A Man of This Time: Memory and Sheriff Bell’s First-Person Narratives in Cormac McCarthy’s No Country for Old Men

B150 JFSB
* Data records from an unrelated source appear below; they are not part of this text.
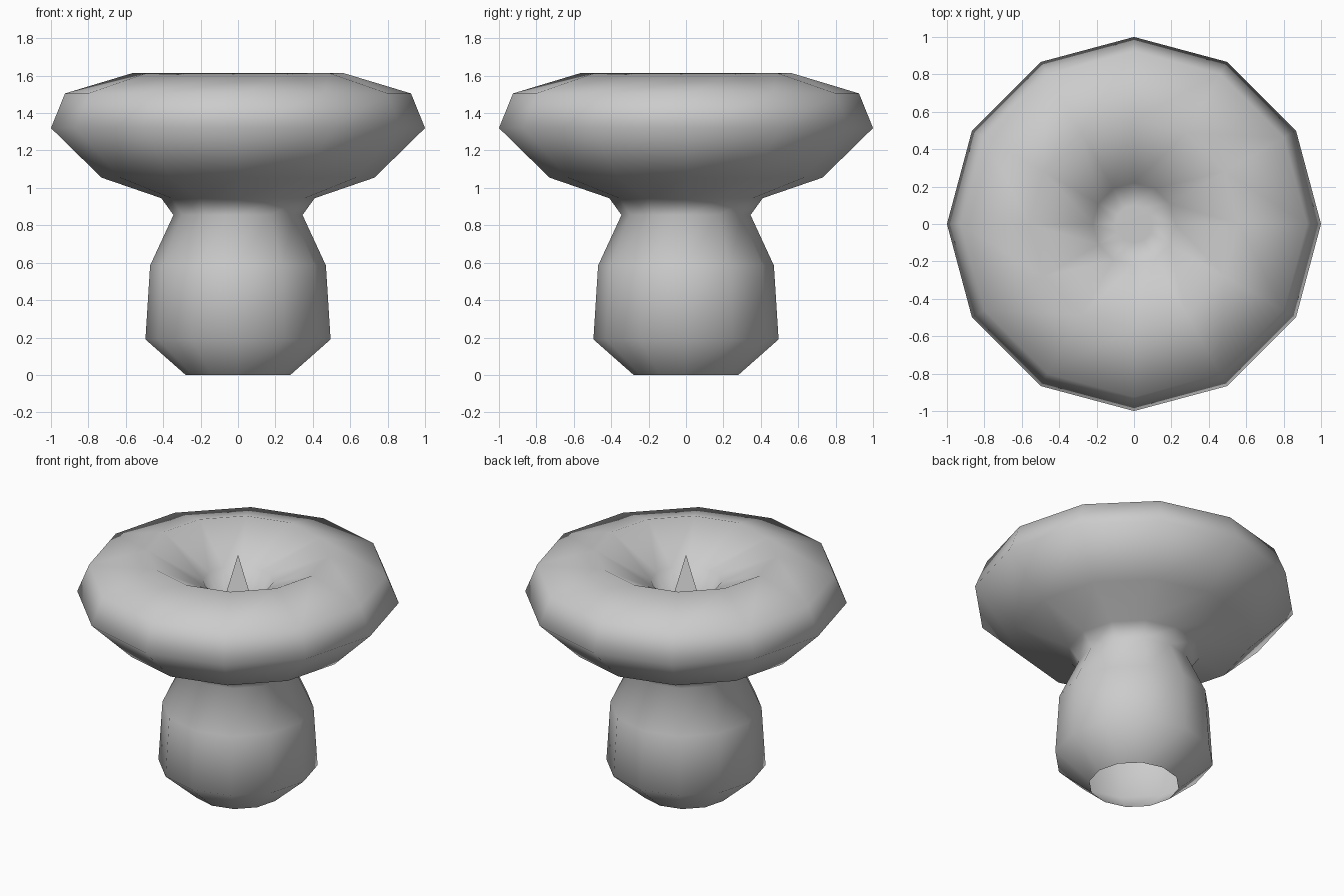
import bpy, bmesh
from math import cos, sin, pi

if "Cube" in bpy.data.objects:
    bpy.data.objects.remove(bpy.data.objects["Cube"])

SIDES = 12

# Lathe profile (radius, height): open foot, stem, neck, cap, hollow
profile = [
    (0.28, 0.0), (0.495, 0.19), (0.47, 0.585), (0.345, 0.855),
    (0.41, 0.945), (0.73, 1.055), (1.0, 1.32), (0.925, 1.505),
    (0.56, 1.615), (0.22, 1.43), (0.10, 1.25),
]

bm = bmesh.new()
rings = [[bm.verts.new((r * cos(2 * pi * i / SIDES), r * sin(2 * pi * i / SIDES), z))
          for i in range(SIDES)] for r, z in profile]
for low, high in zip(rings, rings[1:]):
    for i in range(SIDES):
        j = (i + 1) % SIDES
        bm.faces.new((low[i], low[j], high[j], high[i]))

# Central spike rising from the hollow
tip = bm.verts.new((0, 0, 1.61))
for i in range(SIDES):
    bm.faces.new((rings[-1][i], rings[-1][(i + 1) % SIDES], tip))

for f in bm.faces:
    f.smooth = True

mesh = bpy.data.meshes.new("mushroom")
bm.to_mesh(mesh)
bm.free()
mushroom = bpy.data.objects.new("mushroom", mesh)
bpy.context.collection.objects.link(mushroom)
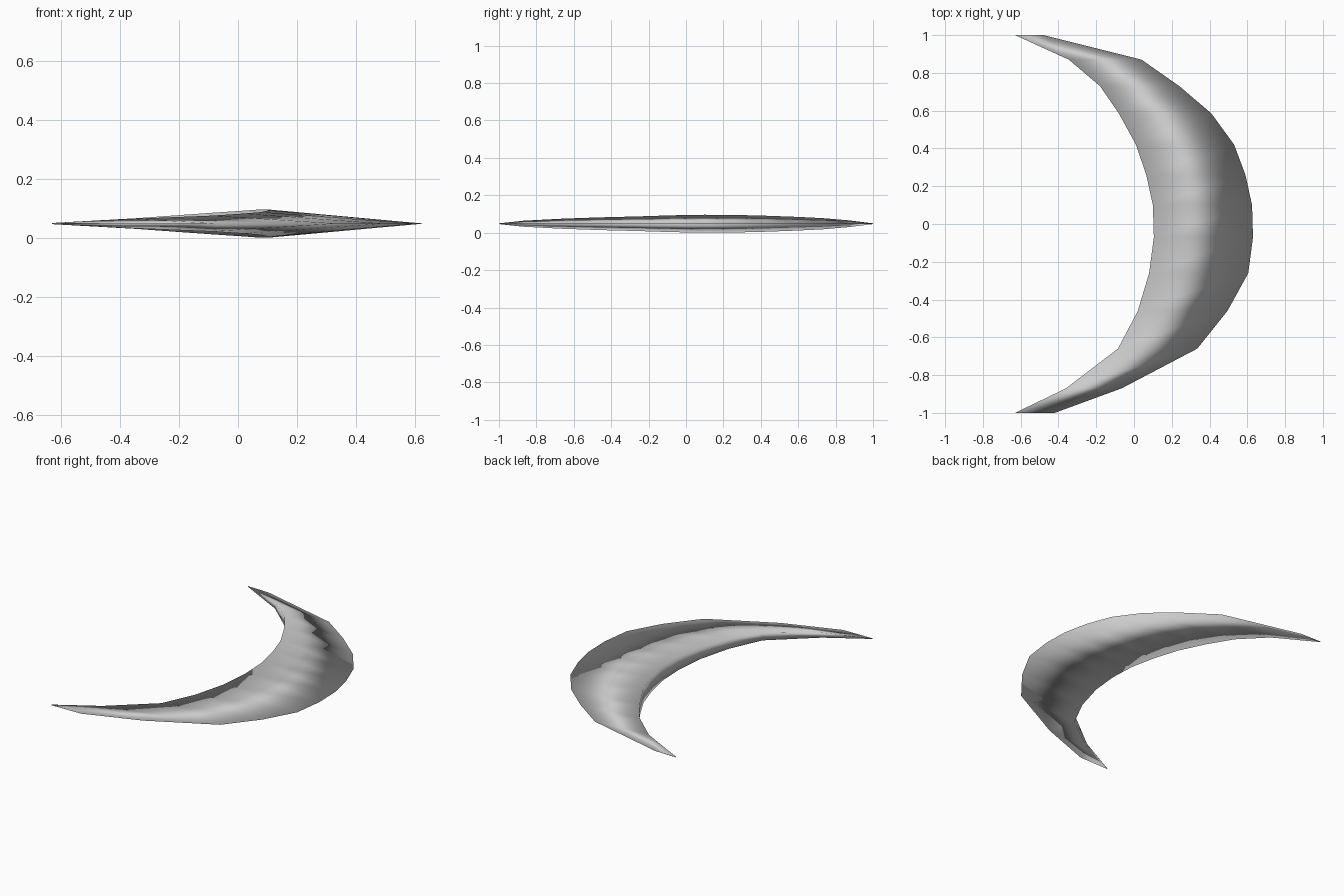
import bpy
import bmesh

cube = bpy.data.objects.get("Cube")
if cube:
    bpy.data.objects.remove(cube, do_unlink=True)

grey = bpy.data.materials.new("light grey")
grey.use_nodes = True
grey.diffuse_color = (0.6, 0.6, 0.6, 1)
grey.node_tree.nodes["Principled BSDF"].inputs["Base Color"].default_value = (0.6, 0.6, 0.6, 1)

MID = 0.048

# Stations along the crescent: y, inner x, outer x, half height of the spine
stations = [
    (-1.0, -0.63, -0.42, 0.002), (-0.87, -0.36, -0.065, 0.016),
    (-0.66, -0.085, 0.335, 0.027), (-0.46, 0.02, 0.495, 0.034),
    (-0.26, 0.08, 0.605, 0.039), (-0.07, 0.105, 0.63, 0.045),
    (0.1, 0.1, 0.625, 0.048), (0.26, 0.065, 0.59, 0.047),
    (0.42, 0.01, 0.53, 0.043), (0.585, -0.08, 0.41, 0.037),
    (0.73, -0.18, 0.24, 0.03), (0.87, -0.345, 0.04, 0.018),
    (1.0, -0.63, -0.48, 0.002),
]

# Wedge cross-sections: tall inner spine, sharp outer edge
bm = bmesh.new()
rings = [[bm.verts.new(p) for p in ((inner, y, MID + h), (outer, y, MID), (inner, y, MID - h))]
         for y, inner, outer, h in stations]
for a, b in zip(rings, rings[1:]):
    for i in range(3):
        j = (i + 1) % 3
        bm.faces.new((a[i], a[j], b[j], b[i]))
bm.faces.new(rings[0])
bm.faces.new(rings[-1])
bmesh.ops.recalc_face_normals(bm, faces=bm.faces)
for f in bm.faces:
    f.smooth = True

mesh = bpy.data.meshes.new("crescent_blade")
bm.to_mesh(mesh)
bm.free()
mesh.materials.append(grey)
blade = bpy.data.objects.new("crescent_blade", mesh)
bpy.context.collection.objects.link(blade)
Critics often focus on the violence in Cormac McCarthy’s No Country for Old Men. But the function of memory in Sheriff Bell’s first-person narratives has yet to be examined. Bell may claim to be defeated by the events of the story and the changing times, but the structure of the novel bespeaks a greater importance: his voice marks the beginning and ending of the novel, of each new chapter. His narratives reveal the struggle between his collective and personal memories. In the end, Bell is able to settle in a less conflicted place mediated by his closest relations—his family—where he can exist without overindulging in the destructive excesses of either extreme. Although an imperfect seer, he emerges from his struggles standing in the middle of the times, neither too old to understand the world or too young to see the past––“a man of this time.”